TARRN meetings aim to maximise idea sharing. Participants present ‘think pieces’, each written with a view to stimulating debate and sparking future research. This is followed by round table discussion on the topic – an opportunity for people to ask questions, provide feedback, and suggest ideas for future research and collaboration. There are also short presentations about attendees’ current research again followed by round table discussion. This offered those who wished it an opportunity to receive valuable feedback about their research from their fellow academics. The conference room was abuzz with exciting ideas, and everyone seemed energised.
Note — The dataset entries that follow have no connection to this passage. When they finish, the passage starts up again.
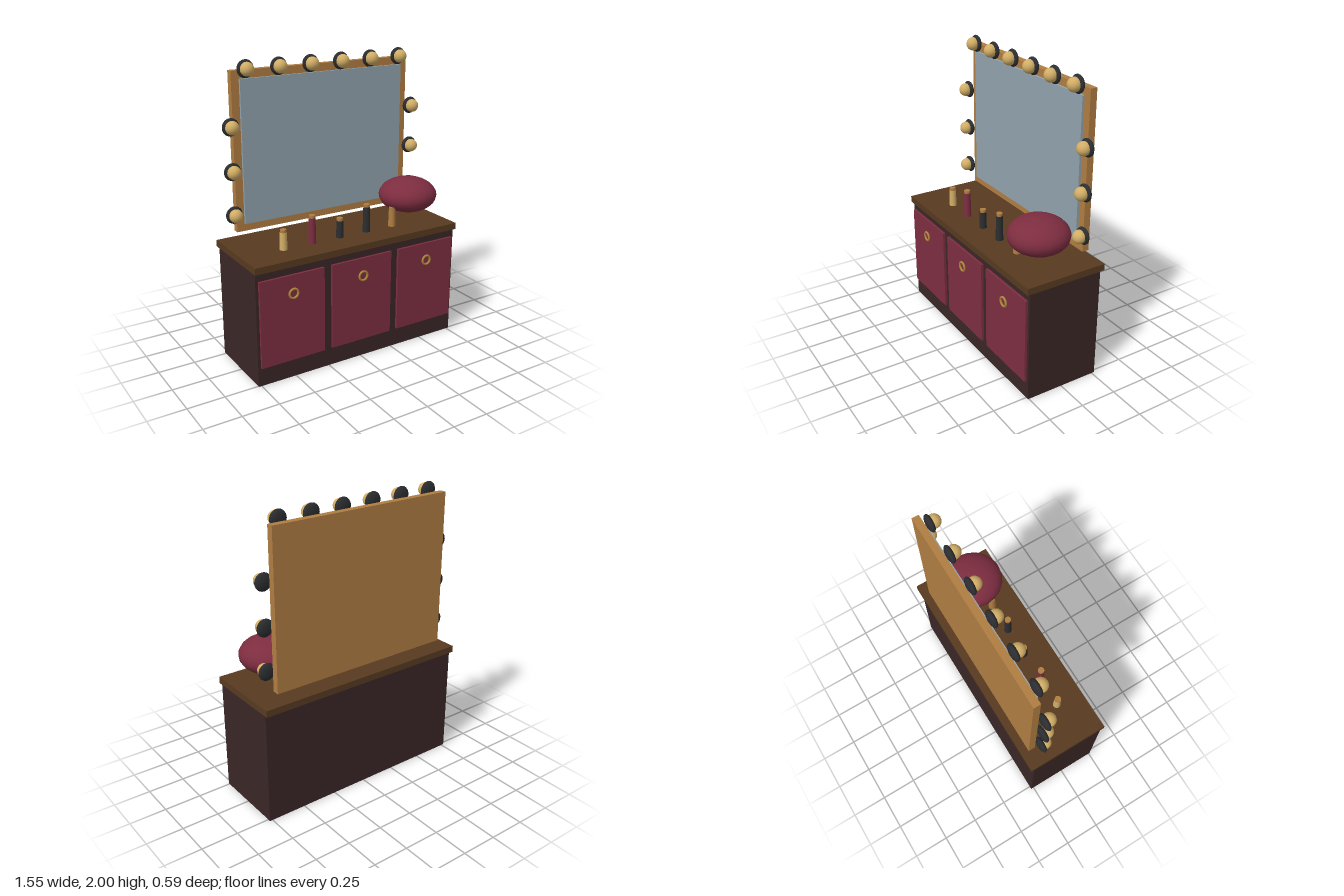
import * as THREE from 'three';

const mat = (name, color) => {
  const m = new THREE.MeshStandardMaterial({ color });
  m.name = name;
  return m;
};

export function createModel() {
  const espresso = mat('espresso wood', 0x3a2626);
  const burgundy = mat('burgundy', 0x7d2d40);
  const walnut = mat('walnut', 0x573a20);
  const oak = mat('oak', 0xb07d42);
  const glass = mat('mirror glass', 0x92a3ad);
  const charcoal = mat('charcoal', 0x2b2d30);
  const gold = mat('warm gold', 0xd2ae66);
  const brass = mat('brass', 0xb0853c);

  const model = new THREE.Group();
  model.name = 'vanityTable';

  const add = (name, geometry, material, x, y, z, parent = model) => {
    const mesh = new THREE.Mesh(geometry, material);
    mesh.name = name;
    mesh.position.set(x, y, z);
    parent.add(mesh);
    return mesh;
  };
  // Box given by its min and max corners
  const box = (name, material, [x0, y0, z0], [x1, y1, z1]) =>
    add(name, new THREE.BoxGeometry(x1 - x0, y1 - y0, z1 - z0), material,
      (x0 + x1) / 2, (y0 + y1) / 2, (z0 + z1) / 2);

  // Cabinet and top
  box('cabinet', espresso, [-0.77, 0, -0.27], [0.77, 0.775, 0.258]);
  box('tableTop', walnut, [-0.777, 0.775, -0.297], [0.777, 0.82, 0.278]);

  // Door panels with ring pulls
  for (const x of [-0.52, 0, 0.52]) {
    box('doorPanel', burgundy, [x - 0.231, 0.13, 0.25], [x + 0.231, 0.72, 0.275]);
    add('ringPull', new THREE.TorusGeometry(0.031, 0.0075, 10, 28), brass, x, 0.6, 0.287);
  }

  // Mirror
  box('mirrorFrame', oak, [-0.665, 0.88, -0.252], [0.665, 1.932, -0.205]);
  box('mirrorGlass', glass, [-0.612, 0.932, -0.21], [0.612, 1.88, -0.189]);

  // Bulbs: flattened dark socket with a gold globe in front
  const socketGeo = new THREE.SphereGeometry(0.058, 20, 14).scale(1, 1, 0.42);
  const globeGeo = new THREE.SphereGeometry(0.045, 20, 14);
  const addBulb = (x, y) => {
    const bulb = new THREE.Group();
    bulb.name = 'bulb';
    bulb.position.set(x, y, -0.18);
    add('socket', socketGeo, charcoal, 0, 0, 0, bulb);
    add('globe', globeGeo, gold, 0, 0, 0.027, bulb);
    model.add(bulb);
  };
  for (let i = 0; i < 6; i++) addBulb(-0.577 + i * 0.2308, 1.942);
  for (const side of [-1, 1])
    for (const y of [1.012, 1.3, 1.588]) addBulb(side * 0.692, y);

  // Row of bottles, alternately short and tall
  [gold, burgundy, charcoal, charcoal, oak].forEach((material, i) => {
    const height = i === 1 || i === 3 ? 0.175 : 0.117;
    const bottle = new THREE.Group();
    bottle.name = 'bottle';
    bottle.position.set(-0.481 + i * 0.2115, 0.82, 0.087);
    add('bottleBody', new THREE.CylinderGeometry(0.0225, 0.026, height, 16), material, 0, height / 2, 0, bottle);
    add('bottleCap', new THREE.CylinderGeometry(0.021, 0.021, 0.02, 16), oak, 0, height + 0.009, 0, bottle);
    model.add(bottle);
  });

  // Cushion
  add('cushion', new THREE.SphereGeometry(0.202, 20, 14).scale(1, 0.6, 1), burgundy, 0.531, 1.011, 0.037);

  return model;
}
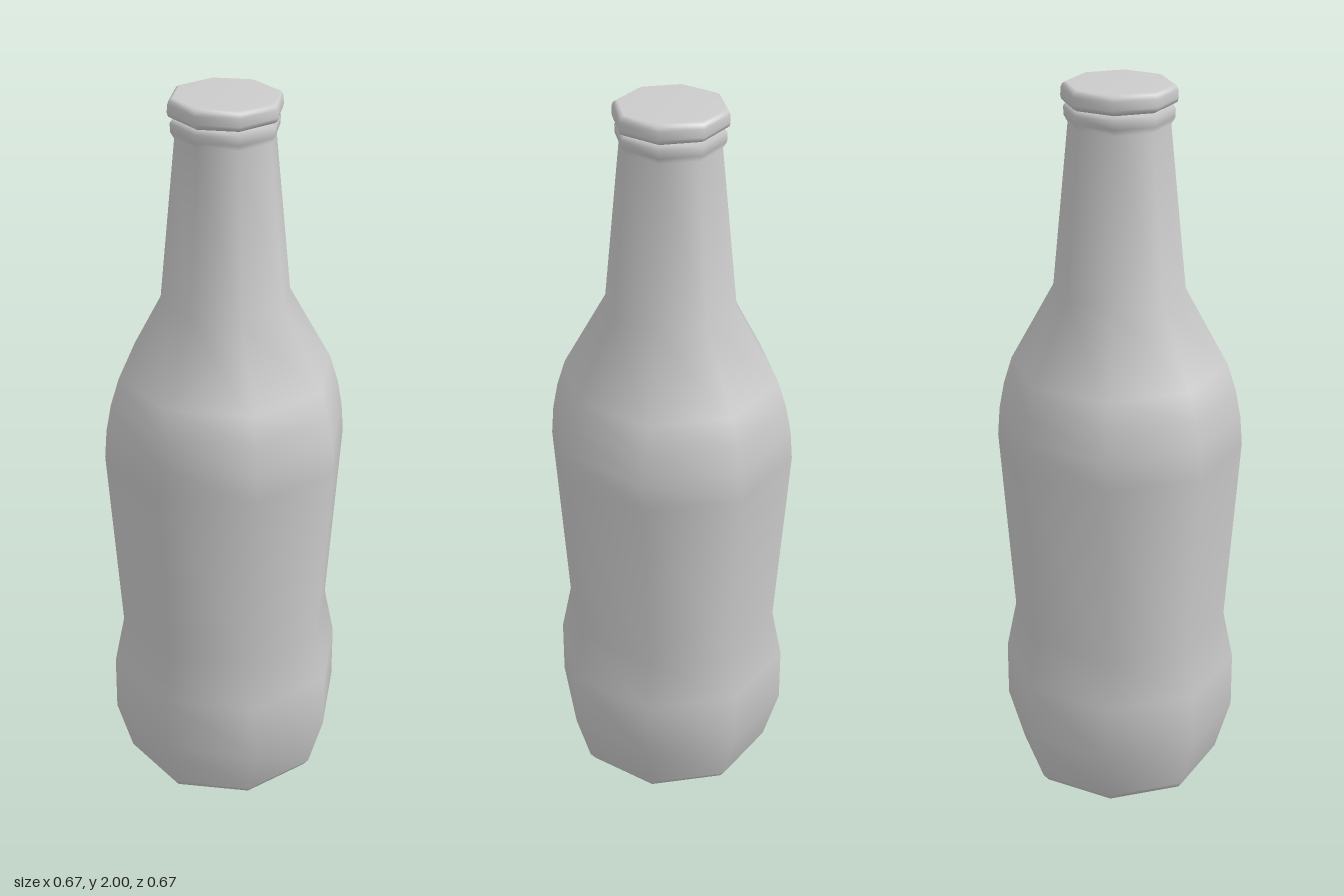
import * as THREE from 'three';

const SIDES = 8;

// Turns a [radius, height] profile into a smooth-shaded eight-sided solid.
function turned(name, profile) {
  const points = profile.map(([r, y]) => new THREE.Vector2(r, y));
  const mesh = new THREE.Mesh(
    new THREE.LatheGeometry(points, SIDES),
    new THREE.MeshStandardMaterial({ color: 0xcccccc })
  );
  mesh.name = name;
  return mesh;
}

export function createModel() {
  const group = new THREE.Group();
  group.name = 'bottle';

  // Base, lower bulge, waist, shoulder and neck
  group.add(turned('bottleBody', [
    [0, 0], [0.25, 0], [0.265, 0.008], [0.282, 0.03],
    [0.326, 0.18], [0.326, 0.34],
    [0.298, 0.48],
    [0.336, 1.01], [0.33, 1.09], [0.316, 1.165], [0.293, 1.24],
    [0.176, 1.455],
    [0.133, 1.895],
    // Collar under the cap
    [0.143, 1.912], [0.144, 1.935], [0.135, 1.95], [0, 1.95],
  ]));

  // Cap
  group.add(turned('cap', [
    [0, 1.947], [0.137, 1.947], [0.148, 1.953], [0.151, 1.963],
    [0.15, 1.984], [0.146, 1.994], [0.136, 2], [0, 2],
  ]));

  return group;
}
To me, the TARRN meeting felt like what academia should be about: idea sharing and collaboration, for the benefit of all. For why do we research if not to learn about the world and how it works, in order to help make it a better place? And therefore, if our research is indeed for “the greater good”, should we not, as academics, be helping further each other’s work as much as we can? Perhaps it is naïve of me to believe this. I am aware of academia’s competitive, cut-throat reputation, and maybe after another three years of PhD study I will become jaded. However, I hold out hope, because the TARRN meeting demonstrated to me that academia can be positive, supportive, and collaborative. I am already looking forward to next year’s meeting in Aberdeen, which, although not as exotic as New York, will at least not take two days to travel to.